Place oven rack in middle with Baking Steel or a pizza stone and preheat oven to 400°F.
In a medium bowl, combine cheese, garlic, thyme and ½ teaspoon black pepper; spread cheese mixture evenly inside the tart shell. Place tomatoes in an overlapping design until the surface is covered.
Place the tart on a rimmed sheet pan and just before baking, lightly brush pastry with egg wash. Cover only the crust loosely with foil and bake directly on the Baking Steel or pizza stone. Bake for 10 minutes and remove the foil; continue baking until tomatoes are tender and crust is golden brown, about 20 minutes.
Transfer to a wire cooling rack for 15 minutes.
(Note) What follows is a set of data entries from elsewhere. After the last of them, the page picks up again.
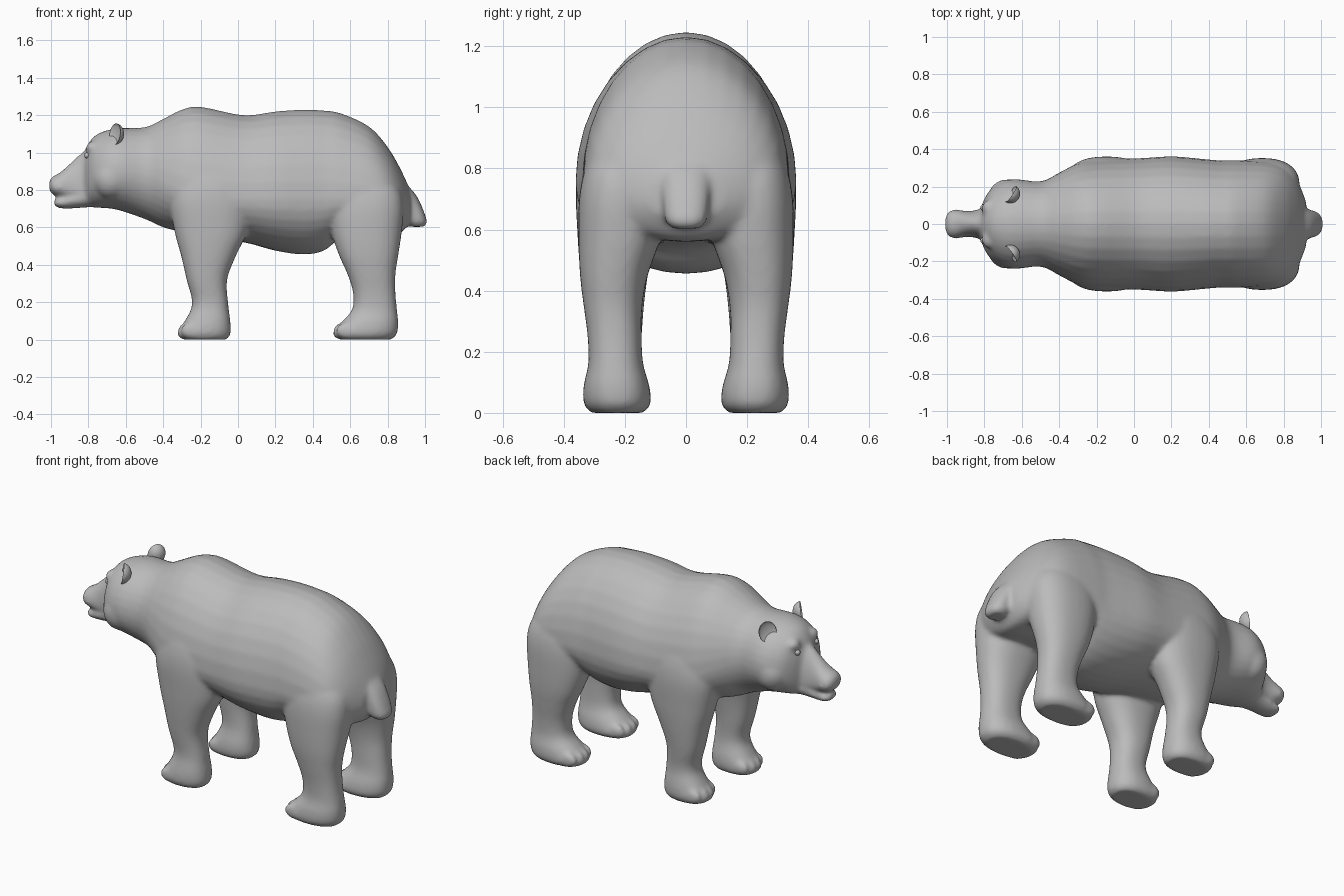
import bpy, bmesh, math
from mathutils import Vector, Matrix

if "Cube" in bpy.data.objects:
    bpy.data.objects.remove(bpy.data.objects["Cube"])

fur = bpy.data.materials.new("plain_grey")
fur.use_nodes = True
fur.diffuse_color = (0.5, 0.5, 0.5, 1)
fur.node_tree.nodes["Principled BSDF"].inputs["Base Color"].default_value = (0.5, 0.5, 0.5, 1)

SIDES = 32


def smooth_rows(rows, steps=4):
    """Catmull-Rom interpolation between section rows."""
    out = []
    for i in range(len(rows) - 1):
        quad = (rows[max(i - 1, 0)], rows[i], rows[i + 1], rows[min(i + 2, len(rows) - 1)])
        for s in range(steps):
            t = s / steps
            out.append([b + t / 2 * (c - a + t * (2 * a - 5 * b + 4 * c - d + t * (3 * (b - c) + d - a)))
                        for a, b, c, d in zip(*quad)])
    return out + [list(rows[-1])]


def loft(bm, rings):
    loops = [[bm.verts.new(p) for p in ring] for ring in rings]
    for a, b in zip(loops, loops[1:]):
        for i in range(SIDES):
            j = (i + 1) % SIDES
            bm.faces.new((a[i], a[j], b[j], b[i]))
    bm.faces.new(loops[0][::-1])
    bm.faces.new(loops[-1])


ANGLES = [2 * math.pi * i / SIDES for i in range(SIDES)]


def trunk_ring(x, low, mid, top, half):
    """Egg-shaped upright section: widest at mid."""
    return [(x, half * math.cos(a),
             mid + math.sin(a) * ((top - mid) if math.sin(a) > 0 else (mid - low))) for a in ANGLES]


def limb_ring(z, x0, x1, y0, y1):
    """Slightly squared level section filling the given bounds."""
    def sq(v):
        return math.copysign(abs(v) ** 0.85, v)
    return [((x0 + x1) / 2 + (x1 - x0) / 2 * sq(math.cos(a)),
             (y0 + y1) / 2 + (y1 - y0) / 2 * sq(math.sin(a)), z) for a in ANGLES]


def blob(bm, centre, size):
    bmesh.ops.create_uvsphere(bm, u_segments=20, v_segments=12, radius=1,
                              matrix=Matrix.Translation(centre) @ Matrix.Diagonal((*size, 1)))


def make_object(name, bm):
    bmesh.ops.recalc_face_normals(bm, faces=bm.faces)
    for f in bm.faces:
        f.smooth = True
    mesh = bpy.data.meshes.new(name)
    bm.to_mesh(mesh)
    bm.free()
    mesh.materials.append(fur)
    ob = bpy.data.objects.new(name, mesh)
    bpy.context.collection.objects.link(ob)
    return ob


# Trunk, neck and head: x, low, mid, top, half width
trunk = [
    (-0.83, .73, .85, .98, .05), (-0.80, .71, .86, 1.05, .135), (-0.75, .705, .88, 1.10, .20),
    (-0.65, .695, .89, 1.13, .24), (-0.50, .645, .88, 1.135, .228), (-0.40, .60, .84, 1.18, .275),
    (-0.30, .575, .79, 1.23, .325), (-0.20, .55, .76, 1.245, .345), (0.03, .52, .75, 1.20, .352),
    (0.20, .475, .75, 1.22, .362), (0.35, .455, .75, 1.23, .35), (0.46, .475, .75, 1.225, .34),
    (0.55, .54, .75, 1.21, .34), (0.70, .56, .74, 1.14, .335), (0.80, .56, .73, 1.03, .31),
    (0.87, .57, .72, .91, .24), (0.92, .63, .70, .80, .12)]

# Muzzle and lower jaw, same columns
muzzle = [
    (-1.01, .80, .825, .85, .03), (-0.99, .775, .82, .873, .068), (-0.95, .765, .81, .895, .078),
    (-0.90, .75, .80, .94, .07), (-0.84, .74, .80, .995, .075), (-0.76, .74, .83, 1.05, .11)]
jaw = [
    (-0.985, .725, .735, .745, .03), (-0.965, .705, .73, .757, .058), (-0.91, .70, .74, .78, .066),
    (-0.83, .705, .76, .82, .078), (-0.74, .71, .80, .86, .13)]

# Legs and tail: z, x0, x1, y0, y1
front_leg = [
    (0.0, -.295, -.06, .145, .31), (.03, -.325, -.04, .125, .33), (.09, -.29, -.04, .125, .33),
    (.19, -.245, -.052, .145, .315), (.32, -.275, -.058, .14, .33), (.45, -.305, -.01, .125, .345),
    (.58, -.34, .05, .10, .355), (.75, -.365, .07, .09, .36), (.88, -.33, .03, .10, .335),
    (.98, -.27, -.05, .12, .28)]
hind_leg = [
    (0.0, .54, .82, .14, .31), (.03, .505, .85, .115, .335), (.09, .55, .857, .12, .335),
    (.16, .61, .85, .14, .32), (.25, .615, .842, .145, .322), (.35, .585, .842, .143, .335),
    (.45, .54, .857, .125, .347), (.57, .50, .875, .085, .352), (.70, .48, .885, .07, .35),
    (.80, .49, .865, .07, .33), (.92, .53, .78, .09, .28)]
tail = [
    (.86, .74, .875, -.11, .11), (.78, .78, .947, -.09, .09), (.72, .85, .98, -.08, .08),
    (.66, .885, 1.003, -.073, .073), (.625, .895, 1.012, -.066, .066), (.603, .92, .995, -.045, .045)]

bm = bmesh.new()
for rows in (trunk, muzzle, jaw):
    loft(bm, [trunk_ring(*r) for r in smooth_rows(rows)])
loft(bm, [limb_ring(*r) for r in smooth_rows(tail)])
for side in (-1, 1):
    for leg in (front_leg, hind_leg):
        loft(bm, [limb_ring(z, x0, x1, side * y0, side * y1)
                  for z, x0, x1, y0, y1 in smooth_rows(leg)])
        # Four soft toes along the leading edge of the paw
        toe_x = leg[1][1] + .055
        for k in range(4):
            bow = .016 * abs(k - 1.5)
            blob(bm, (toe_x + bow, side * (.155 + .048 * k), .048), (.062, .027, .045))
    # Brow and cheek
    blob(bm, (-.775, side * .085, 1.025), (.04, .045, .035))
    blob(bm, (-.68, side * .14, .86), (.10, .10, .11))

# Fuse the overlapping parts into one soft skin
body = make_object("bear_body", bm)
remesh = body.modifiers.new("fuse", 'REMESH')
remesh.mode = 'VOXEL'
remesh.voxel_size = 0.011
remesh.use_smooth_shade = True
soften = body.modifiers.new("soften", 'SMOOTH')
soften.factor = 0.5
soften.iterations = 12

# Ears: a sphere with its front half pushed in to make a cup
for side, name in ((-1, "ear_near"), (1, "ear_far")):
    bm = bmesh.new()
    bmesh.ops.create_uvsphere(bm, u_segments=24, v_segments=16, radius=1)
    for v in bm.verts:
        if v.co.z > 0.01:
            v.co.z *= -0.35
    facing = Vector((-0.8, side * 0.55, 0.15)).to_track_quat('Z', 'Y').to_matrix().to_4x4()
    place = Matrix.Translation((-.66, side * .162, 1.098)) @ facing @ Matrix.Diagonal((.052, .06, .05, 1))
    bmesh.ops.transform(bm, matrix=place, verts=bm.verts)
    ear = make_object(name, bm)
    sub = ear.modifiers.new("round", 'SUBSURF')
    sub.levels = sub.render_levels = 1

# Eyes
bm = bmesh.new()
for side in (-1, 1):
    blob(bm, (-.806, side * .088, .985), (.016, .016, .016))
make_object("eyes", bm)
Finish with drizzle of olive oil, cracked black pepper and chopped or torn fresh basil. Serve warm or at room temperature.
Leave crust plain, place in freezer until ready to use.
Using a butter knife, score edge of pastry on a diagonal all the way around. Place in freezer for 15 minutes or until ready to use.
Before freezing the tart pan, flatten the top rim of the pastry by pushing your thumb and index finger around the edges; chill in freezer. Roll chilled excess pastry to 1/8-inch thickness, cover both sides generously with flour and cut with pie cutters in various leaf shapes. Place leaves in a single layer on a rimmed sheet pan sprinkled with flour. Chill until frozen. Apply frozen pastry leaf cut outs with egg wash; partially cover the edge in a loose pattern of leaves or create a full wreath crown over the entire circumference. Place in freezer until ready to use.